From Soldiers To Aspiring Politicians: More Iraq Vets Run For Congress
June 10, 2008
In the past, Veterans of previous conflicts that the United States has been involved in, have opted to try their hands at politics, once their military duties are completed. Since the wars in Iraq and Afghanistan have began, several veterans of the current conflicts have tried chosen to enter politics as well. This year, twice as many veterans of the war in Iraq are running for seats in Congress, than in 2006. Currently there are more Republican Iraq Veteran candidates, than there are Democrats.
Some of those Iraq Veteran candidates are facing primaries and some are even considered longshots. Depending on the outcome in November, it’s very possible that the number of Combat Veterans who serve in Congress, could very well increase. According to reports, since 2000, the number of Combat Veterans serving in Congress has been decreasing. There’s no way to know if a particular candidates having served in Iraq will make citizens more likely to vote for them come November, or not. According to one political editor, Nathan Gonzales, currently the economy has surpassed the Iraq war as an issue of top concern with many voters.
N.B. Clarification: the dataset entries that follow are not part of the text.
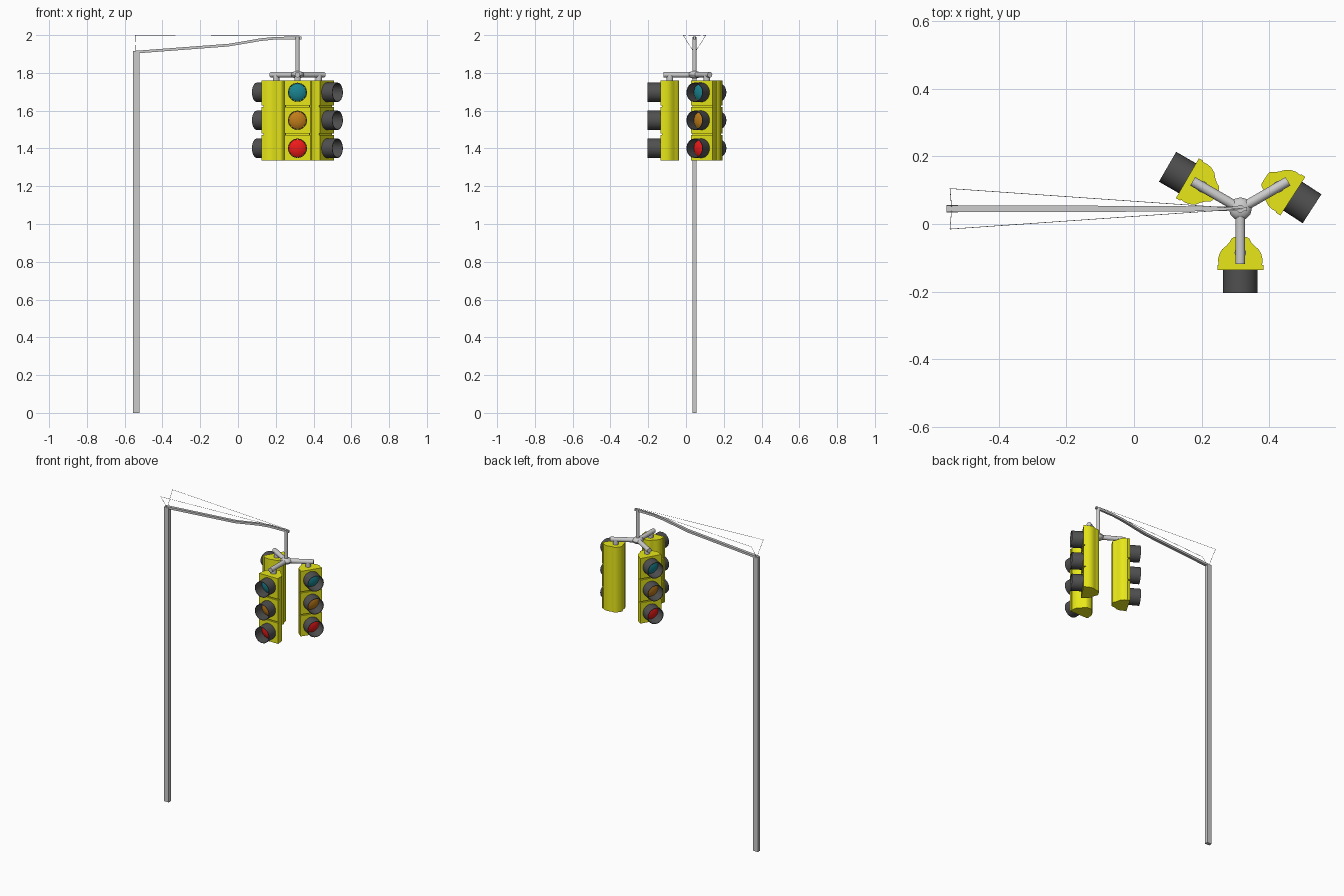
import bpy, bmesh, math
from mathutils import Vector, Matrix

if "Cube" in bpy.data.objects:
    bpy.data.objects.remove(bpy.data.objects["Cube"])

HUB = Vector((0.315, 0.045, 1.79))
ARM_Y = 0.045


def material(name, rgb):
    m = bpy.data.materials.new(name)
    m.diffuse_color = (*rgb, 1)
    m.use_nodes = True
    m.node_tree.nodes["Principled BSDF"].inputs["Base Color"].default_value = m.diffuse_color
    return m


YELLOW = material("yellow_paint", (0.80, 0.80, 0.01))
DARK = material("visor_dark", (0.08, 0.08, 0.08))
LENSES = [("green", 1.697, material("green_lens", (0.01, 0.23, 0.28))),
          ("amber", 1.549, material("amber_lens", (0.52, 0.20, 0.01))),
          ("red", 1.401, material("red_lens", (0.85, 0.01, 0.01)))]


def finish(name, bm, mat=None, matrix=None, smooth=True):
    bmesh.ops.recalc_face_normals(bm, faces=bm.faces)
    me = bpy.data.meshes.new(name)
    bm.to_mesh(me)
    bm.free()
    ob = bpy.data.objects.new(name, me)
    bpy.context.collection.objects.link(ob)
    if matrix:
        ob.matrix_world = matrix
    if mat:
        me.materials.append(mat)
    if smooth:
        bpy.ops.object.select_all(action='DESELECT')
        ob.select_set(True)
        bpy.context.view_layer.objects.active = ob
        bpy.ops.object.shade_smooth_by_angle(angle=math.radians(35))
    return ob


def box(name, lo, hi, mat=None, matrix=None):
    lo, hi = Vector(lo), Vector(hi)
    bm = bmesh.new()
    bmesh.ops.create_cube(bm, size=1, matrix=Matrix.Translation((lo + hi) / 2)
                          @ Matrix.Diagonal((*(hi - lo), 1)))
    return finish(name, bm, mat, matrix, False)


def rod(name, a, b, r, segs=16):
    a, b = Vector(a), Vector(b)
    d = b - a
    m = Matrix.Translation((a + b) / 2) @ d.to_track_quat('Z', 'Y').to_matrix().to_4x4()
    bm = bmesh.new()
    bmesh.ops.create_cone(bm, cap_ends=True, segments=segs, radius1=r, radius2=r,
                          depth=d.length, matrix=m)
    return finish(name, bm)


def lathe(name, profile, center, mat, matrix, segs=32):
    """Spin (radius, y) points around the local y axis."""
    bm = bmesh.new()
    vs = [bm.verts.new((r, y, 0)) for r, y in profile]
    es = [bm.edges.new(p) for p in zip(vs, vs[1:])]
    bmesh.ops.spin(bm, geom=vs + es, cent=(0, 0, 0), axis=(0, 1, 0),
                   angle=2 * math.pi, steps=segs)
    bmesh.ops.remove_doubles(bm, verts=bm.verts, dist=1e-5)
    bmesh.ops.translate(bm, verts=bm.verts, vec=center)
    return finish(name, bm, mat, matrix)


def prism(name, half, z0, z1, mat, matrix):
    """Extrude a left-right symmetric outline upward."""
    outline = half + [(-x, y) for x, y in reversed(half)]
    bm = bmesh.new()
    f = bm.faces.new([bm.verts.new((x, y, z0)) for x, y in outline])
    top = bmesh.ops.extrude_face_region(bm, geom=[f])["geom"]
    bmesh.ops.translate(bm, verts=[v for v in top if isinstance(v, bmesh.types.BMVert)],
                        vec=(0, 0, z1 - z0))
    return finish(name, bm, mat, matrix)


# pole
box("pole", (-0.555, 0.034, 0), (-0.522, 0.056, 1.91))

# mast arm: square section swept along a path of (x, z, half width)
bm = bmesh.new()
rings = []
for x, z, w in [(-0.555, 1.909, 0.0095), (-0.05, 1.947, 0.009), (0.04, 1.962, 0.008),
                (0.12, 1.976, 0.008), (0.2, 1.984, 0.007), (0.335, 1.985, 0.006)]:
    rings.append([bm.verts.new((x, ARM_Y + sy * w, z + sz * 0.007))
                  for sy, sz in ((-1, -1), (1, -1), (1, 1), (-1, 1))])
for a, b in zip(rings, rings[1:]):
    for i in range(4):
        j = (i + 1) % 4
        bm.faces.new((a[i], a[j], b[j], b[i]))
bm.faces.new(rings[0])
bm.faces.new(rings[-1])
finish("mast_arm", bm, smooth=False)

# stay wires
for side, s in (("front", -1), ("back", 1)):
    corner = (-0.545, ARM_Y + s * 0.06, 1.999)
    rod(f"stay_wire_{side}", corner, (0.325, ARM_Y, 1.996), 0.001, 6)
    rod(f"stay_tie_{side}", corner, (-0.54, ARM_Y, 1.905), 0.001, 6)

# hanger and hub
rod("hanger", HUB, (HUB.x, HUB.y, 1.99), 0.0115)
bm = bmesh.new()
bmesh.ops.create_uvsphere(bm, u_segments=12, v_segments=8, radius=0.034,
                          matrix=Matrix.Translation(HUB) @ Matrix.Diagonal((1, 1, 0.6, 1)))
finish("hub", bm)

HALF_BODY = [(0.064, -0.042), (0.066, -0.02), (0.062, -0.004), (0.054, 0.010),
             (0.042, 0.020), (0.032, 0.031), (0.026, 0.042), (0.018, 0.047)]
VISOR = [(0.051, -0.046), (0.051, -0.119), (0.048, -0.119), (0.048, -0.046), (0.051, -0.046)]
LENS = [(0.048, -0.048), (0.046, -0.054), (0.036, -0.061), (0.02, -0.066), (0, -0.068)]

# three signal heads: arm direction and facing direction in degrees
for label, arm_deg, face_deg in (("front", -90, -90), ("left", 150, 150), ("right", 30, -33)):
    a = math.radians(arm_deg)
    d = Vector((math.cos(a), math.sin(a), 0))
    pivot = HUB + d * 0.13
    rod(f"{label}_bracket", HUB, HUB + d * 0.163, 0.0145)
    rod(f"{label}_drop_pipe", (pivot.x, pivot.y, 1.745), pivot, 0.017)
    m = (Matrix.Translation((pivot.x, pivot.y, 0))
         @ Matrix.Rotation(math.radians(face_deg + 90), 4, 'Z'))
    prism(f"{label}_housing", HALF_BODY, 1.337, 1.760, YELLOW, m)
    for color, z, mat in LENSES:
        top = 1.760 if color == "green" else z + 0.070
        low = 1.337 if color == "red" else z - 0.070
        box(f"{label}_{color}_door", (-0.068, -0.051, low), (0.068, -0.036, top), YELLOW, m)
        lathe(f"{label}_{color}_visor", VISOR, (0, 0, z), DARK, m)
        lathe(f"{label}_{color}_lens", LENS, (0, 0, z), mat, m)
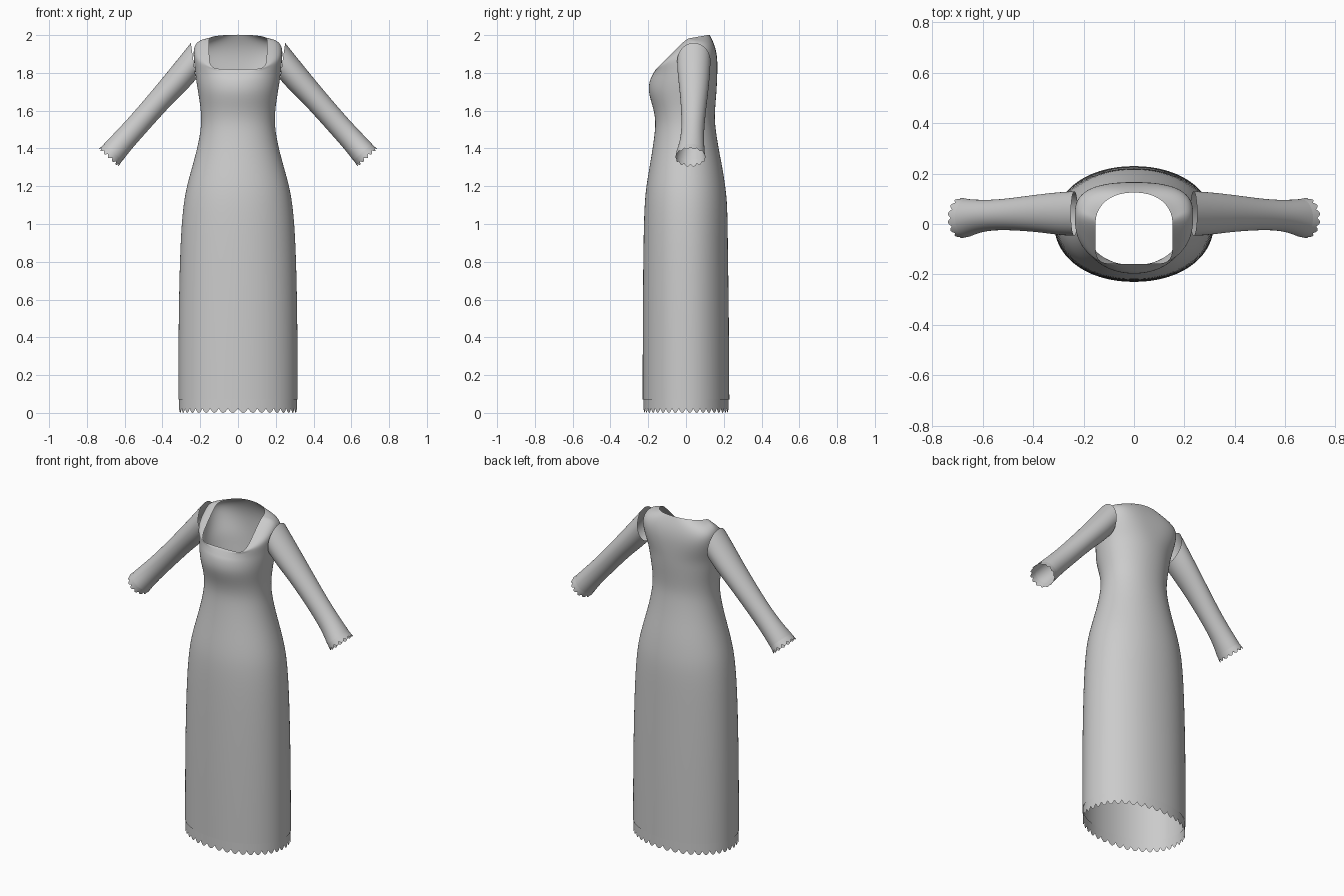
import bpy, bmesh
from math import sin, cos, pi
from mathutils import Vector

if "Cube" in bpy.data.objects:
    bpy.data.objects.remove(bpy.data.objects["Cube"], do_unlink=True)

cloth = bpy.data.materials.new("grey cloth")
cloth.use_nodes = True
GREY = (0.6, 0.6, 0.6, 1)
cloth.diffuse_color = GREY
cloth.node_tree.nodes["Principled BSDF"].inputs["Base Color"].default_value = GREY


def spow(v, n):
    return (1 if v >= 0 else -1) * abs(v) ** (2 / n)


def body_ring(w, yf, yb, zf, zs, zb, yc=0, nf=2.1, nb=2.1):
    """Closed garment loop with separate front, side and back heights."""
    def at(t):
        c, s = cos(2 * pi * t), sin(2 * pi * t)
        n, y_end, z_end = (nf, yf, zf) if s < 0 else (nb, yb, zb)
        k = abs(spow(s, n))
        return Vector((w * spow(c, n), yc + (y_end - yc) * k, zs + (z_end - zs) * k))
    return at


def sleeve_ring(top, low, y0, y1):
    """Tilted ellipse from its upper and lower points and its y range."""
    a = Vector((top[0], (y0 + y1) / 2, top[1]))
    b = Vector((low[0], (y0 + y1) / 2, low[1]))

    def at(t):
        side = Vector((0, (y1 - y0) / 2, 0))
        return (a + b) / 2 + (a - b) / 2 * cos(2 * pi * t) + side * sin(2 * pi * t)
    return at


def loft(name, rows, mirror=False, subdivide=0):
    """Skin a list of closed point rows as an open shell."""
    bm = bmesh.new()
    loops = [[bm.verts.new(p) for p in row] for row in rows]
    for lo, hi in zip(loops, loops[1:]):
        for i in range(len(lo)):
            j = (i + 1) % len(lo)
            bm.faces.new((lo[i], lo[j], hi[j], hi[i]))
    for f in bm.faces:
        f.smooth = True
    mesh = bpy.data.meshes.new(name)
    bm.to_mesh(mesh)
    bm.free()
    mesh.materials.append(cloth)
    ob = bpy.data.objects.new(name, mesh)
    bpy.context.collection.objects.link(ob)
    if mirror:
        ob.modifiers.new("Mirror", 'MIRROR').use_clip = False
    if subdivide:
        sub = ob.modifiers.new("Smooth", 'SUBSURF')
        sub.levels = sub.render_levels = subdivide
    return ob


def sample(ring, count):
    return [ring(i / count) for i in range(count)]


def lace(name, start, end, scallops, depth, mirror=False):
    """Scalloped trim running from one loop towards another."""
    count = scallops * 8
    edge = []
    for i in range(count):
        t = i / count
        reach = 1 - depth * (1 - abs(sin(pi * scallops * t)))
        edge.append(start(t).lerp(end(t), reach))
    # rows run from the free edge to the seam so faces point outwards
    rows = [edge, sample(start, count)]
    return loft(name, rows, mirror)


# Gown: skirt, waist and bust as level loops (height, half width, front, back)
levels = [
    (0.07, 0.317, -0.23, 0.23), (0.5, 0.316, -0.23, 0.228),
    (0.9, 0.307, -0.226, 0.222), (1.1, 0.291, -0.221, 0.22),
    (1.2, 0.272, -0.211, 0.209), (1.3, 0.244, -0.194, 0.193),
    (1.4, 0.216, -0.177, 0.173), (1.5, 0.197, -0.163, 0.157),
    (1.56, 0.195, -0.163, 0.152), (1.62, 0.199, -0.175, 0.155),
    (1.7, 0.212, -0.202, 0.162), (1.76, 0.222, -0.193, 0.165),
]
rings = [body_ring(w, f, b, z, z, z) for z, w, f, b in levels]

# Yoke: loops rise over the shoulders and close in to the square neckline
rings += [
    body_ring(0.23, -0.183, 0.167, 1.778, 1.83, 1.82, 0.02, 2.2, 2.4),
    body_ring(0.237, -0.176, 0.166, 1.792, 1.90, 1.88, 0.03, 2.3, 2.8),
    body_ring(0.234, -0.17, 0.157, 1.803, 1.95, 1.93, 0.03, 2.5, 3),
    body_ring(0.2, -0.165, 0.142, 1.812, 1.98, 1.97, 0.02, 3.5, 2.8),
    body_ring(0.153, -0.158, 0.125, 1.82, 1.98, 2.002, 0, 7, 2.2),
]
loft("gown", [sample(r, 40) for r in rings], subdivide=2)

# Hem trim, set just inside the skirt edge
hem_top = body_ring(0.312, -0.225, 0.225, 0.075, 0.075, 0.075)
hem_low = body_ring(0.313, -0.226, 0.226, 0, 0, 0)
lace("hem_lace", hem_top, hem_low, 40, 0.32)

# Sleeves: tapered from the armhole, flaring a little at the cuff
arm = [
    sleeve_ring((0.71, 1.425), (0.61, 1.335), -0.052, 0.1),
    sleeve_ring((0.66, 1.477), (0.563, 1.397), -0.032, 0.096),
    sleeve_ring((0.571, 1.57), (0.487, 1.482), -0.022, 0.097),
    sleeve_ring((0.413, 1.757), (0.355, 1.63), -0.032, 0.118),
    sleeve_ring((0.31, 1.885), (0.272, 1.708), -0.046, 0.128),
    sleeve_ring((0.25, 1.96), (0.222, 1.765), -0.048, 0.131),
]
loft("sleeves", [sample(r, 20) for r in arm], mirror=True, subdivide=2)

# Cuff trim
cuff_top = sleeve_ring((0.705, 1.425), (0.61, 1.34), -0.05, 0.098)
cuff_low = sleeve_ring((0.738, 1.397), (0.635, 1.303), -0.056, 0.104)
lace("cuff_lace", cuff_top, cuff_low, 14, 0.35, mirror=True)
“Veteran candidates are going to have to prove they can speak on a wide variety of issues including the economy,” he said. “They’re going to have to run a real campaign, raise a whole lot of money and make the case why the incumbent should be fired.”
Currently there are at least 10 Democratic candidates and 20 Republican candidates who are Veterans of the war in Iraq, running for seats in the House of Representatives. There are none running for seats in the Senate. There are several notable aces in several states:
— Minneapolis suburbs: Democrat Ashwin Madia, a Marine, will take on GOP state Rep. Erik Paulsen, a former aide to retiring Rep. Jim Ramstad. Madia, a lawyer, worked with Iraqi officials to develop the country’s justice system.
— Northeastern Ohio: Longtime GOP congressman Ralph Regula is retiring from a seat held by his party since 1950. Democratic state Sen. John Boccieri, who flew C-130 cargo planes in Iraq for the Air Force, will face state Sen. Kirk Schuring.
— Buffalo, N.Y.: Republican Tom Reynolds is retiring. Former Army Staff Sgt. David Bellavia, who wrote a memoir about facing battle in Fallujah, is in the race on the GOP side. Former Army Capt. Jon Powers is among the Democrats running.
— San Diego area: Three of the seven candidates seeking the seat being vacated by retiring GOP Rep. Duncan Hunter have Iraq combat experience. Hunter’s Marine reservist son, Duncan D. Hunter, and retired Army Col. Rick Powell are among the Republicans. Former Navy SEAL Cmdr. Mike Lumpkin is among the Democrats. The primary is June 3.
— Maine: Democratic Rep. Tom Allen gave up his seat for a Senate bid. Democrat Adam Cote could come up against Navy Lt. Cmdr. Charlie Summers, a Republican whose wife campaigned for him while he was still deployed in Baghdad, after a June 10 primary.
Currently, in Congress, there are 35 combat Veterans who serve, which is down from 41 in 2001. The number of Veterans serving in Congress is declining, since it’s peak in 1977. At that time, more than 3/4 of Congress had served in the Military. Currently, only 24% of Congress has ever served.
In 2006, about a dozens Veterans of the Iraq war ran for Congress, with only Democrat Patrick Murphy successful. He faces a challenge this year from another Veteran, Republican Tom Manion, whose son was killed by sniper fire in Iraq last year.
It should be interesting to see the outcomes of these races. I think it’s important to Military and Veteran causes that we do have a certain percentage of Combat Veterans serving in Congressional sats. They know first hand the issues that our Troops and Veterans face … they’ve been there. I also feel, that because of the dicipline instilled upon our Soldiers that they’re very capable of making sound decisions on any issue that they’re faced with, even the issue of economics. I wish each of them luck in the upcoming elections. I’d be interested in hearing your thoughts on these elections and Iraq War Veterans running for Congressional seats.